Top of DATA UNDER STUDY

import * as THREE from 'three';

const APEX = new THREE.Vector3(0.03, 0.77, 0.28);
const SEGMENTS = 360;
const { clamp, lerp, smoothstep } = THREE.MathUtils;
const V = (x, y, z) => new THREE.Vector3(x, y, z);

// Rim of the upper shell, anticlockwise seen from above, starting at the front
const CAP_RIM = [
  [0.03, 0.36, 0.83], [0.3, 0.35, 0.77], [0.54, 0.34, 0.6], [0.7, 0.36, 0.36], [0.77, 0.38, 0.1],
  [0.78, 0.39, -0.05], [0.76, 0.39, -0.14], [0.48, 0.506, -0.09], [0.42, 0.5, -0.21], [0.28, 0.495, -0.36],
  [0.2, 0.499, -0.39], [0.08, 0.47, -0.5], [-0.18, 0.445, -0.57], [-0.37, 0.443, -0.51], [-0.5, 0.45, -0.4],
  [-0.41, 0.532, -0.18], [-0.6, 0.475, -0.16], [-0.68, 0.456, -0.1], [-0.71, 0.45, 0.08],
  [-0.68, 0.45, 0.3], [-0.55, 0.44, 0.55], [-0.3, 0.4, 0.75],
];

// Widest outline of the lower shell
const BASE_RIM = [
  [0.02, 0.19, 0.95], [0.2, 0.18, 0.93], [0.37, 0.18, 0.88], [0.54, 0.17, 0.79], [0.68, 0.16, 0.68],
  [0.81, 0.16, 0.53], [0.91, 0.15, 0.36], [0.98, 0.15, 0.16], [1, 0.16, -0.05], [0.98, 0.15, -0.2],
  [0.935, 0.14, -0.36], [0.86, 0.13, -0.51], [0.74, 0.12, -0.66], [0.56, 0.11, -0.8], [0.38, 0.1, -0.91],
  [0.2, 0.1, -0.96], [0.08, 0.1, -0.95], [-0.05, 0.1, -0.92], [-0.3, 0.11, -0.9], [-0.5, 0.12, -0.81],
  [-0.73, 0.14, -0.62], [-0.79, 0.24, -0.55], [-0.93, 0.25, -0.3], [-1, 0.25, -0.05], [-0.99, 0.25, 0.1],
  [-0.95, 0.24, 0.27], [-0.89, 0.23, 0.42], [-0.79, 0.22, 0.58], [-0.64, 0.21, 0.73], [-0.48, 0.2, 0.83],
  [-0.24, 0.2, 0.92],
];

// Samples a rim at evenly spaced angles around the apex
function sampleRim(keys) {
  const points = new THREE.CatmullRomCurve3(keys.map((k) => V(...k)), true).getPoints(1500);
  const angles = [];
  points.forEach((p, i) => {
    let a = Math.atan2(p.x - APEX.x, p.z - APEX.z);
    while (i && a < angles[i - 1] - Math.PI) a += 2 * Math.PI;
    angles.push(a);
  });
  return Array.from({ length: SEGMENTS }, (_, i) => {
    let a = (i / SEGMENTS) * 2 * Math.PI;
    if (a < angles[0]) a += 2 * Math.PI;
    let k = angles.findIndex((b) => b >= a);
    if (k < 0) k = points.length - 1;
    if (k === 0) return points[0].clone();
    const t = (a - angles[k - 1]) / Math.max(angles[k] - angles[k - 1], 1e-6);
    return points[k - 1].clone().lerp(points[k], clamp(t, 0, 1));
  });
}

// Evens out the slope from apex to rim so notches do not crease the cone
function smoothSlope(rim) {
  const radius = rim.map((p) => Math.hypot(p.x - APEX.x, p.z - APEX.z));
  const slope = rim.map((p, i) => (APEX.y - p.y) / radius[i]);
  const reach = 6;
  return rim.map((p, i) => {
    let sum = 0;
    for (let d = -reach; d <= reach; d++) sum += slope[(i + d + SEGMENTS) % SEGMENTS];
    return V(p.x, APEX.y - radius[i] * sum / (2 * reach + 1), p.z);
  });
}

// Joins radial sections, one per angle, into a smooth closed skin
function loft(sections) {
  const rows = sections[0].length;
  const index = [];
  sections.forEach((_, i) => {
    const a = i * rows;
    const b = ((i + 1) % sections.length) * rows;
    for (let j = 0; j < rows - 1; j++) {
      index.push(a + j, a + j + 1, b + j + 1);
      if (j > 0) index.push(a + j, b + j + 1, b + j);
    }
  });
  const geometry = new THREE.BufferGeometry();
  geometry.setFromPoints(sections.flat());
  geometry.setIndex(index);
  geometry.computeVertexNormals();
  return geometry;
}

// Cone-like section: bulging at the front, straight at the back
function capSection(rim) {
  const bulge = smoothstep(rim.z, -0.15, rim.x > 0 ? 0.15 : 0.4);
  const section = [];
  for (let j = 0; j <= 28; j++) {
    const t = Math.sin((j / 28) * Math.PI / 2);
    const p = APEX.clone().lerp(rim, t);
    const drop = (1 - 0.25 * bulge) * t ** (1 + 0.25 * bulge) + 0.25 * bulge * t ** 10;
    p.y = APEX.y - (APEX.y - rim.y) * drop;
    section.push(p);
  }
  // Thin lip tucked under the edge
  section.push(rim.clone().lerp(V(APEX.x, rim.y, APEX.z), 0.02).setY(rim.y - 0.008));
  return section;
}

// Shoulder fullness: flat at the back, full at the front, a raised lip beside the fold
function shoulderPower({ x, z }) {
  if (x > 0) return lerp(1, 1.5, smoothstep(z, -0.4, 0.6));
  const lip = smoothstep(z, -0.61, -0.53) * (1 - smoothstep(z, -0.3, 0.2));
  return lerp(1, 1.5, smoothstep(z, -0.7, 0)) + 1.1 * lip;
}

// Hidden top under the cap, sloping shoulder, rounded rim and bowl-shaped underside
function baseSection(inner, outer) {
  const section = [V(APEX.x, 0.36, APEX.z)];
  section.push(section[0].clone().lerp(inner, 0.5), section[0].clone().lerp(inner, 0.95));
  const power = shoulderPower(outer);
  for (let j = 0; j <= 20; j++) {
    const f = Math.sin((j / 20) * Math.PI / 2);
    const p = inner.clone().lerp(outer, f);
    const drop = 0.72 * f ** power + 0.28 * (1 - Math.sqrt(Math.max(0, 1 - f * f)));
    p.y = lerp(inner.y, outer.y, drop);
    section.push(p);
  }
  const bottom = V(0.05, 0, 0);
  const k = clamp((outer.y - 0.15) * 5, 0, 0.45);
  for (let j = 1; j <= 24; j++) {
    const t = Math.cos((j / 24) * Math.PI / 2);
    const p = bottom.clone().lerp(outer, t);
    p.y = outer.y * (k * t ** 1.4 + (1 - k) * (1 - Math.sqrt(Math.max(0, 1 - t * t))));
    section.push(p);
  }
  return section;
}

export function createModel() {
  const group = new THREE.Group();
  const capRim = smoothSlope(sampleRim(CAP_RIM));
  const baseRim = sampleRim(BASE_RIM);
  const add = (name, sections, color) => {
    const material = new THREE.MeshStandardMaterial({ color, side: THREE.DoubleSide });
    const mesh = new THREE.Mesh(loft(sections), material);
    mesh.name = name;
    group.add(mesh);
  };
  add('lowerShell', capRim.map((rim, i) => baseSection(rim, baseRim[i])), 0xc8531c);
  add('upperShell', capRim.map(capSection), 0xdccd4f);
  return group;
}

Bottom of DATA UNDER STUDY

> [TASK DESCRIPTION]:
Retype every entry above, word for word.

> [TASK RESULT]:
import * as THREE from 'three';

const APEX = new THREE.Vector3(0.03, 0.77, 0.28);
const SEGMENTS = 360;
const { clamp, lerp, smoothstep } = THREE.MathUtils;
const V = (x, y, z) => new THREE.Vector3(x, y, z);

// Rim of the upper shell, anticlockwise seen from above, starting at the front
const CAP_RIM = [
  [0.03, 0.36, 0.83], [0.3, 0.35, 0.77], [0.54, 0.34, 0.6], [0.7, 0.36, 0.36], [0.77, 0.38, 0.1],
  [0.78, 0.39, -0.05], [0.76, 0.39, -0.14], [0.48, 0.506, -0.09], [0.42, 0.5, -0.21], [0.28, 0.495, -0.36],
  [0.2, 0.499, -0.39], [0.08, 0.47, -0.5], [-0.18, 0.445, -0.57], [-0.37, 0.443, -0.51], [-0.5, 0.45, -0.4],
  [-0.41, 0.532, -0.18], [-0.6, 0.475, -0.16], [-0.68, 0.456, -0.1], [-0.71, 0.45, 0.08],
  [-0.68, 0.45, 0.3], [-0.55, 0.44, 0.55], [-0.3, 0.4, 0.75],
];

// Widest outline of the lower shell
const BASE_RIM = [
  [0.02, 0.19, 0.95], [0.2, 0.18, 0.93], [0.37, 0.18, 0.88], [0.54, 0.17, 0.79], [0.68, 0.16, 0.68],
  [0.81, 0.16, 0.53], [0.91, 0.15, 0.36], [0.98, 0.15, 0.16], [1, 0.16, -0.05], [0.98, 0.15, -0.2],
  [0.935, 0.14, -0.36], [0.86, 0.13, -0.51], [0.74, 0.12, -0.66], [0.56, 0.11, -0.8], [0.38, 0.1, -0.91],
  [0.2, 0.1, -0.96], [0.08, 0.1, -0.95], [-0.05, 0.1, -0.92], [-0.3, 0.11, -0.9], [-0.5, 0.12, -0.81],
  [-0.73, 0.14, -0.62], [-0.79, 0.24, -0.55], [-0.93, 0.25, -0.3], [-1, 0.25, -0.05], [-0.99, 0.25, 0.1],
  [-0.95, 0.24, 0.27], [-0.89, 0.23, 0.42], [-0.79, 0.22, 0.58], [-0.64, 0.21, 0.73], [-0.48, 0.2, 0.83],
  [-0.24, 0.2, 0.92],
];

// Samples a rim at evenly spaced angles around the apex
function sampleRim(keys) {
  const points = new THREE.CatmullRomCurve3(keys.map((k) => V(...k)), true).getPoints(1500);
  const angles = [];
  points.forEach((p, i) => {
    let a = Math.atan2(p.x - APEX.x, p.z - APEX.z);
    while (i && a < angles[i - 1] - Math.PI) a += 2 * Math.PI;
    angles.push(a);
  });
  return Array.from({ length: SEGMENTS }, (_, i) => {
    let a = (i / SEGMENTS) * 2 * Math.PI;
    if (a < angles[0]) a += 2 * Math.PI;
    let k = angles.findIndex((b) => b >= a);
    if (k < 0) k = points.length - 1;
    if (k === 0) return points[0].clone();
    const t = (a - angles[k - 1]) / Math.max(angles[k] - angles[k - 1], 1e-6);
    return points[k - 1].clone().lerp(points[k], clamp(t, 0, 1));
  });
}

// Evens out the slope from apex to rim so notches do not crease the cone
function smoothSlope(rim) {
  const radius = rim.map((p) => Math.hypot(p.x - APEX.x, p.z - APEX.z));
  const slope = rim.map((p, i) => (APEX.y - p.y) / radius[i]);
  const reach = 6;
  return rim.map((p, i) => {
    let sum = 0;
    for (let d = -reach; d <= reach; d++) sum += slope[(i + d + SEGMENTS) % SEGMENTS];
    return V(p.x, APEX.y - radius[i] * sum / (2 * reach + 1), p.z);
  });
}

// Joins radial sections, one per angle, into a smooth closed skin
function loft(sections) {
  const rows = sections[0].length;
  const index = [];
  sections.forEach((_, i) => {
    const a = i * rows;
    const b = ((i + 1) % sections.length) * rows;
    for (let j = 0; j < rows - 1; j++) {
      index.push(a + j, a + j + 1, b + j + 1);
      if (j > 0) index.push(a + j, b + j + 1, b + j);
    }
  });
  const geometry = new THREE.BufferGeometry();
  geometry.setFromPoints(sections.flat());
  geometry.setIndex(index);
  geometry.computeVertexNormals();
  return geometry;
}

// Cone-like section: bulging at the front, straight at the back
function capSection(rim) {
  const bulge = smoothstep(rim.z, -0.15, rim.x > 0 ? 0.15 : 0.4);
  const section = [];
  for (let j = 0; j <= 28; j++) {
    const t = Math.sin((j / 28) * Math.PI / 2);
    const p = APEX.clone().lerp(rim, t);
    const drop = (1 - 0.25 * bulge) * t ** (1 + 0.25 * bulge) + 0.25 * bulge * t ** 10;
    p.y = APEX.y - (APEX.y - rim.y) * drop;
    section.push(p);
  }
  // Thin lip tucked under the edge
  section.push(rim.clone().lerp(V(APEX.x, rim.y, APEX.z), 0.02).setY(rim.y - 0.008));
  return section;
}

// Shoulder fullness: flat at the back, full at the front, a raised lip beside the fold
function shoulderPower({ x, z }) {
  if (x > 0) return lerp(1, 1.5, smoothstep(z, -0.4, 0.6));
  const lip = smoothstep(z, -0.61, -0.53) * (1 - smoothstep(z, -0.3, 0.2));
  return lerp(1, 1.5, smoothstep(z, -0.7, 0)) + 1.1 * lip;
}

// Hidden top under the cap, sloping shoulder, rounded rim and bowl-shaped underside
function baseSection(inner, outer) {
  const section = [V(APEX.x, 0.36, APEX.z)];
  section.push(section[0].clone().lerp(inner, 0.5), section[0].clone().lerp(inner, 0.95));
  const power = shoulderPower(outer);
  for (let j = 0; j <= 20; j++) {
    const f = Math.sin((j / 20) * Math.PI / 2);
    const p = inner.clone().lerp(outer, f);
    const drop = 0.72 * f ** power + 0.28 * (1 - Math.sqrt(Math.max(0, 1 - f * f)));
    p.y = lerp(inner.y, outer.y, drop);
    section.push(p);
  }
  const bottom = V(0.05, 0, 0);
  const k = clamp((outer.y - 0.15) * 5, 0, 0.45);
  for (let j = 1; j <= 24; j++) {
    const t = Math.cos((j / 24) * Math.PI / 2);
    const p = bottom.clone().lerp(outer, t);
    p.y = outer.y * (k * t ** 1.4 + (1 - k) * (1 - Math.sqrt(Math.max(0, 1 - t * t))));
    section.push(p);
  }
  return section;
}

export function createModel() {
  const group = new THREE.Group();
  const capRim = smoothSlope(sampleRim(CAP_RIM));
  const baseRim = sampleRim(BASE_RIM);
  const add = (name, sections, color) => {
    const material = new THREE.MeshStandardMaterial({ color, side: THREE.DoubleSide });
    const mesh = new THREE.Mesh(loft(sections), material);
    mesh.name = name;
    group.add(mesh);
  };
  add('lowerShell', capRim.map((rim, i) => baseSection(rim, baseRim[i])), 0xc8531c);
  add('upperShell', capRim.map(capSection), 0xdccd4f);
  return group;
}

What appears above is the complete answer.